Online grant proposals are here to stay. They are frustrating, exasperating, and daunting. Still, we often must present our case for support in 2,000 characters (~350 words) or less. Writing tight or to the point while getting the attention of the grant reviewer has never been more crucial.
Although brevity is key, grant makers still want engaging narratives that state the issue or problem succinctly while providing evidence that your organization will achieve the proposed outcomes. Knowing what to say and how to say it in a short grant application is the focus of this workshop. The techniques discussed will help you construct successful paper and paperless proposal narratives.
This is a fun, dynamic session that combines lecture, discussion, and hands-on exercises. Attendees will be able to use the slides in the handout as a guide to help them prepare grant proposals in the future.
The learning objectives are as follows:
- Identify key elements that will grab the attention of grant reviewers
- Use simple, direct language to make your point
- Understand the nature of online grant proposals from the reviewer's point-of-view.

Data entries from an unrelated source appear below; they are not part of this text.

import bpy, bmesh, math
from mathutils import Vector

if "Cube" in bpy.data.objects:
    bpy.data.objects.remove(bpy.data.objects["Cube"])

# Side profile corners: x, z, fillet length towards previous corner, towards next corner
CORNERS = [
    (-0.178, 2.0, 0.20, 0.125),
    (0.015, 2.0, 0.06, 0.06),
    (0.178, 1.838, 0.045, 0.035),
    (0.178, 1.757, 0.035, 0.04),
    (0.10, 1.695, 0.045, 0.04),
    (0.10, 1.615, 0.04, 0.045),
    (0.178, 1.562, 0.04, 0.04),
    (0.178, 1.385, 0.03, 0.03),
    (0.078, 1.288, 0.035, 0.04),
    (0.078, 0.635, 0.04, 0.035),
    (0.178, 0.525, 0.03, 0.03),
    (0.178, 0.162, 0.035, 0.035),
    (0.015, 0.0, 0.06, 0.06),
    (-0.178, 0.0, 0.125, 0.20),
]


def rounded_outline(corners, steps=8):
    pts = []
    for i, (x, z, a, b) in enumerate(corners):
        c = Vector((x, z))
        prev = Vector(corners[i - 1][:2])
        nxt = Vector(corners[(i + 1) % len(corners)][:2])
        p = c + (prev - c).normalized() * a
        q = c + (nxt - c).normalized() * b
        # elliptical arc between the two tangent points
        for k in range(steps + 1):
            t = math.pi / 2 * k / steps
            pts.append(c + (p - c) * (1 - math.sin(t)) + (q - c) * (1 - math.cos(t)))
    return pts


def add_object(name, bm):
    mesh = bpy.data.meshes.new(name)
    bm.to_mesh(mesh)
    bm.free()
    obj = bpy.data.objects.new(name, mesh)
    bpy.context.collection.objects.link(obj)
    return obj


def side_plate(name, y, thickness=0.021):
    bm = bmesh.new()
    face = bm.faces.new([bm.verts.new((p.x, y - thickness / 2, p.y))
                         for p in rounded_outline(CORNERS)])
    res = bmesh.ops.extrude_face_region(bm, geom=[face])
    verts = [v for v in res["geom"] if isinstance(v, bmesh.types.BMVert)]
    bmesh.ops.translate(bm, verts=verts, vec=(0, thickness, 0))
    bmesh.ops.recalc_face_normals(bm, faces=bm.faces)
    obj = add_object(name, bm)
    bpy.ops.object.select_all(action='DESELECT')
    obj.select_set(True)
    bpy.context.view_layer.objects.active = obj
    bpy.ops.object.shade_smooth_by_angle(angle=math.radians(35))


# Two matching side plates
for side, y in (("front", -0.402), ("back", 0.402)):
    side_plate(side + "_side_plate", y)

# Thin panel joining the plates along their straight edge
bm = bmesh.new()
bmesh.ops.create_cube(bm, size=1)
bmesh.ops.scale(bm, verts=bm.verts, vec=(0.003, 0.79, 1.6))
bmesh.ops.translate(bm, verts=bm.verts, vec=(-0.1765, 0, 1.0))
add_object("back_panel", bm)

Diane Gedeon-Martin is a nationally recognized grants consultant, instructor, and lecturer in the area of grants and grant seeking for nonprofit organizations. She started her company The Write Source, LLC in 1993 and has a current roster of over 280 nonprofit clients in 26 states and Washington, DC. Diane helps her clients achieve their goals by winning grants ranging from $5,000 to $5.0 million. In fact, she specializes in preparing government grant proposals.
Based in Connecticut, Diane is a nationally recognized speaker and trainer reaching over 20,000 people through her grant-seeking workshops and conference sessions. Her dedication to the field is evident in the way she speaks about the grant seeking process; her enthusiasm is contagious! In 2015, she retired after 14 years as an adjunct faculty member of The Fund Raising School at the Lilly Family School of Philanthropy at Indiana University where she taught and co-authored the curriculum for their Grant Proposals course. She frequently presents at regional, national, and international conferences including those hosted by the Grant Professionals Association (GPA), Association of Fundraising Professionals (AFP), Massachusetts Nonprofit Network and other statewide resource centers, and a number venues hosted by nonprofit organizations. In 2010, she became a certified Master Trainer through the AFP Faculty Training Academy.